Mac: Give yourself a solid budget — money for lighting, cameras, mics ... Fortunately, we have access to a lot of this equipment from our labs. High quality is really apparent, and it made the viewing experience so much better. No one wants to watch a low-res 480p. You have to have an MC or someone very comfortable with public speaking so that they are engaged with the audience throughout the event. For that matter, you should also consider how you want people engaged. Are they chatting and interacting, sitting back and relaxed, or actively entertained by the content?

Tommy: Make sure you assign Zoom moderators; you need someone from the production team to handle chat, muting, and moderating. Also, if this is your first production event, practice and see what works best for your space. Give yourself time to test out your ideas — be as creative as you want and test it out in a low-pressure situation. Don’t forget your dress rehearsal!

Kiki: Performing over Zoom is no different really from performing in person. To me, what's more interesting is figuring out how to design an event holistically that is engaging enough and energetic enough to keep people interested and forget they are watching something over Zoom. We planned out everything — from lights and sound to where people were supposed to stand with tape on the floor, timestamps, you name it. All of it was planned to make an engaging evening and make the attendees want to sit in front of their computers after a full day of sitting.

Biggest piece of advice? Plan out every minute and aspect; otherwise, people will lose interest and drop out. The tech was extremely thought out, but so were the people in the space and how the evening would flow. It was not only a party; it was a production.

Lynsey: What was your favorite part?

Mac: The event panned out really well. Many of our ideas came to fruition, which isn’t common when you have as many restrictions as we did (fully remote, limited staff, COVID-19, etc.). I think it’s also safe to say we blew the minds of our staff and gave them something they weren’t expecting, as many were skeptics going into the event—Zoom fatigue is real.
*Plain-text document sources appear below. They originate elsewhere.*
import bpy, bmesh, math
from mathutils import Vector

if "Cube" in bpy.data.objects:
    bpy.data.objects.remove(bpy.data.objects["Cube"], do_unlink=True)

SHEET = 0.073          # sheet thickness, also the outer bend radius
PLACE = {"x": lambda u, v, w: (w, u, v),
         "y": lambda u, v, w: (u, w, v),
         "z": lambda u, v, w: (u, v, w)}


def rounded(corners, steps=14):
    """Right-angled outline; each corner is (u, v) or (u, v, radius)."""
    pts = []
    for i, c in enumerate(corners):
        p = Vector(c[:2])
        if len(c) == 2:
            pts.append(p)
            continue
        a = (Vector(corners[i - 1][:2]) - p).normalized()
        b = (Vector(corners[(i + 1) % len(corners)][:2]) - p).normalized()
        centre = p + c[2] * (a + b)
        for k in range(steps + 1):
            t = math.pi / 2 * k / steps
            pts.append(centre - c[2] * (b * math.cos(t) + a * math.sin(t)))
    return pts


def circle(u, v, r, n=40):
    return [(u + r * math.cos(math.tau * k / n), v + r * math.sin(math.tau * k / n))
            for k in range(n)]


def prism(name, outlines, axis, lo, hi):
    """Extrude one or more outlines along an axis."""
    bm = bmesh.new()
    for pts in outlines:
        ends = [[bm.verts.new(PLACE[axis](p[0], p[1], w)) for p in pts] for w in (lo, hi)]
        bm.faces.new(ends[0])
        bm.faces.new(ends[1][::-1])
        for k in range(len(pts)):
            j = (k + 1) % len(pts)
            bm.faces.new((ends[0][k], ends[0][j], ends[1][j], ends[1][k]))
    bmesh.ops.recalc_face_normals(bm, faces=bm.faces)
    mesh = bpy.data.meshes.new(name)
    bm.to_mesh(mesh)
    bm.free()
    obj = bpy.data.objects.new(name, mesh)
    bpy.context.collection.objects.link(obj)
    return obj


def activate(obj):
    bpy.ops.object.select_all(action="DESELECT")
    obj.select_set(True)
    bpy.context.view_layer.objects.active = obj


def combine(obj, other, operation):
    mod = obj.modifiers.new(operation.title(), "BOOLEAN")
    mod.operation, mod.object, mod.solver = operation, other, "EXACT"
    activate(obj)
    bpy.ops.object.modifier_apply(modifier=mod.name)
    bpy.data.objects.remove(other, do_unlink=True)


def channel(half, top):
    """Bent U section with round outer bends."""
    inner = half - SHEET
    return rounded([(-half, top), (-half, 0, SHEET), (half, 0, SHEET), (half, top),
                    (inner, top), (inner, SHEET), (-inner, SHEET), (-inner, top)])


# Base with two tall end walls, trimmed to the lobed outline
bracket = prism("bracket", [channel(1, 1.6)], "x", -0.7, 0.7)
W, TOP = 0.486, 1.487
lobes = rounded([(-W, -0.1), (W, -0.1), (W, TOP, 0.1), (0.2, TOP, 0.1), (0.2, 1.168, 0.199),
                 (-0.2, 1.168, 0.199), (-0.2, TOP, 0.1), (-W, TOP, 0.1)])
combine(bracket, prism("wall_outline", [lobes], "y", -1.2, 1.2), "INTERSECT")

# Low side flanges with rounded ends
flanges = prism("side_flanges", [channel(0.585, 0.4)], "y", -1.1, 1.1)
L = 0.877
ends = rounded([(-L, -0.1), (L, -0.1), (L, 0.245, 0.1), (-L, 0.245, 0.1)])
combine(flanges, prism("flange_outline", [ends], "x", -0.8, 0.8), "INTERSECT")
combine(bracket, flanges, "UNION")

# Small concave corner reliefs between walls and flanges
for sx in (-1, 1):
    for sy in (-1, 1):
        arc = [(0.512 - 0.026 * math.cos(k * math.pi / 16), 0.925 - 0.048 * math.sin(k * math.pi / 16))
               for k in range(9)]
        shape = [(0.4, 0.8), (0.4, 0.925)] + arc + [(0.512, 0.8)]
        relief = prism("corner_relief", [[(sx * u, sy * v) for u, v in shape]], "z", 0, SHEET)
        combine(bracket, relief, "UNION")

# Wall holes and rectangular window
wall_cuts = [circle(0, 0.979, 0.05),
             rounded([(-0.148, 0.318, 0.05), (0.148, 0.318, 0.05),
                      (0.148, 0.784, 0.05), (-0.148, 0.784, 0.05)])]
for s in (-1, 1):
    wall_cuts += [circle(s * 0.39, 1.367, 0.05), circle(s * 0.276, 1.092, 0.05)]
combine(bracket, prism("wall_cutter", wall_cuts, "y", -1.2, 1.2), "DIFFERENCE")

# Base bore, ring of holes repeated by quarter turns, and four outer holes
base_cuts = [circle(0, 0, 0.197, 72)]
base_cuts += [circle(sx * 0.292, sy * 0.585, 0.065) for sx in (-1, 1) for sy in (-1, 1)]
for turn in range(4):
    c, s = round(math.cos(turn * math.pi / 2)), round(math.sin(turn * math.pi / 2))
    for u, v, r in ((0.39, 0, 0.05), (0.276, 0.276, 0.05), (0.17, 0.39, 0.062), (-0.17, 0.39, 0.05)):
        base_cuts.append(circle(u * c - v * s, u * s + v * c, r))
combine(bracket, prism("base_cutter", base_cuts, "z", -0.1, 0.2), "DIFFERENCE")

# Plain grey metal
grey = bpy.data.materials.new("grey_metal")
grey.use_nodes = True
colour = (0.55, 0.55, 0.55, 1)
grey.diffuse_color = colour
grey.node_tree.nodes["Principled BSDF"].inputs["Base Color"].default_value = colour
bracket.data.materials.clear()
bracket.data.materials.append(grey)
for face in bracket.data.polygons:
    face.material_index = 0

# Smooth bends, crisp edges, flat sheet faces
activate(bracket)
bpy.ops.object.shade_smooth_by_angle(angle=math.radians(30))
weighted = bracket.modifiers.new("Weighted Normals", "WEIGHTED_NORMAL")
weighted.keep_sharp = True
Tommy: I’m happy with the whole event; everything we planned for was realized. Our goal was to give people an experience that was warm and friendly and that would allow them to relax and enjoy themselves. We wanted to give them the holiday cheer they would normally find at a Blink party, and I’m happy we could bring that to a digital space.

Kiki: Because the event went really well, everyone will have higher expectations moving forward. That’s going to inspire us to have fun and be even more creative the next time around.

Lynsey: If you were to do it again next year, what would you do differently?

Tommy: We would have used a platform other than Zoom. It can be done [with Zoom], but it’s not robust enough. Other platforms, such as OBS, YouTube, and Twitch, are designed to better handle video and audio and produce higher-quality content. We experienced some latency issues that would have been avoided in another platform. We definitely crossed the line from a Zoom event into a streaming production.

Mac: We also could have hosted the event as a Zoom watch party, which allows communal watching, commenting, and chatting, but you don’t directly interact with the content. Our event centered around direct interaction with participants, like going to a live music event or comedy show. However, a good deal of interaction can happen on Twitch, and you have more control over content from a tech perspective and a higher-quality streaming experience.

Kelly Franznick and Karen Clark Cole on stage during the show.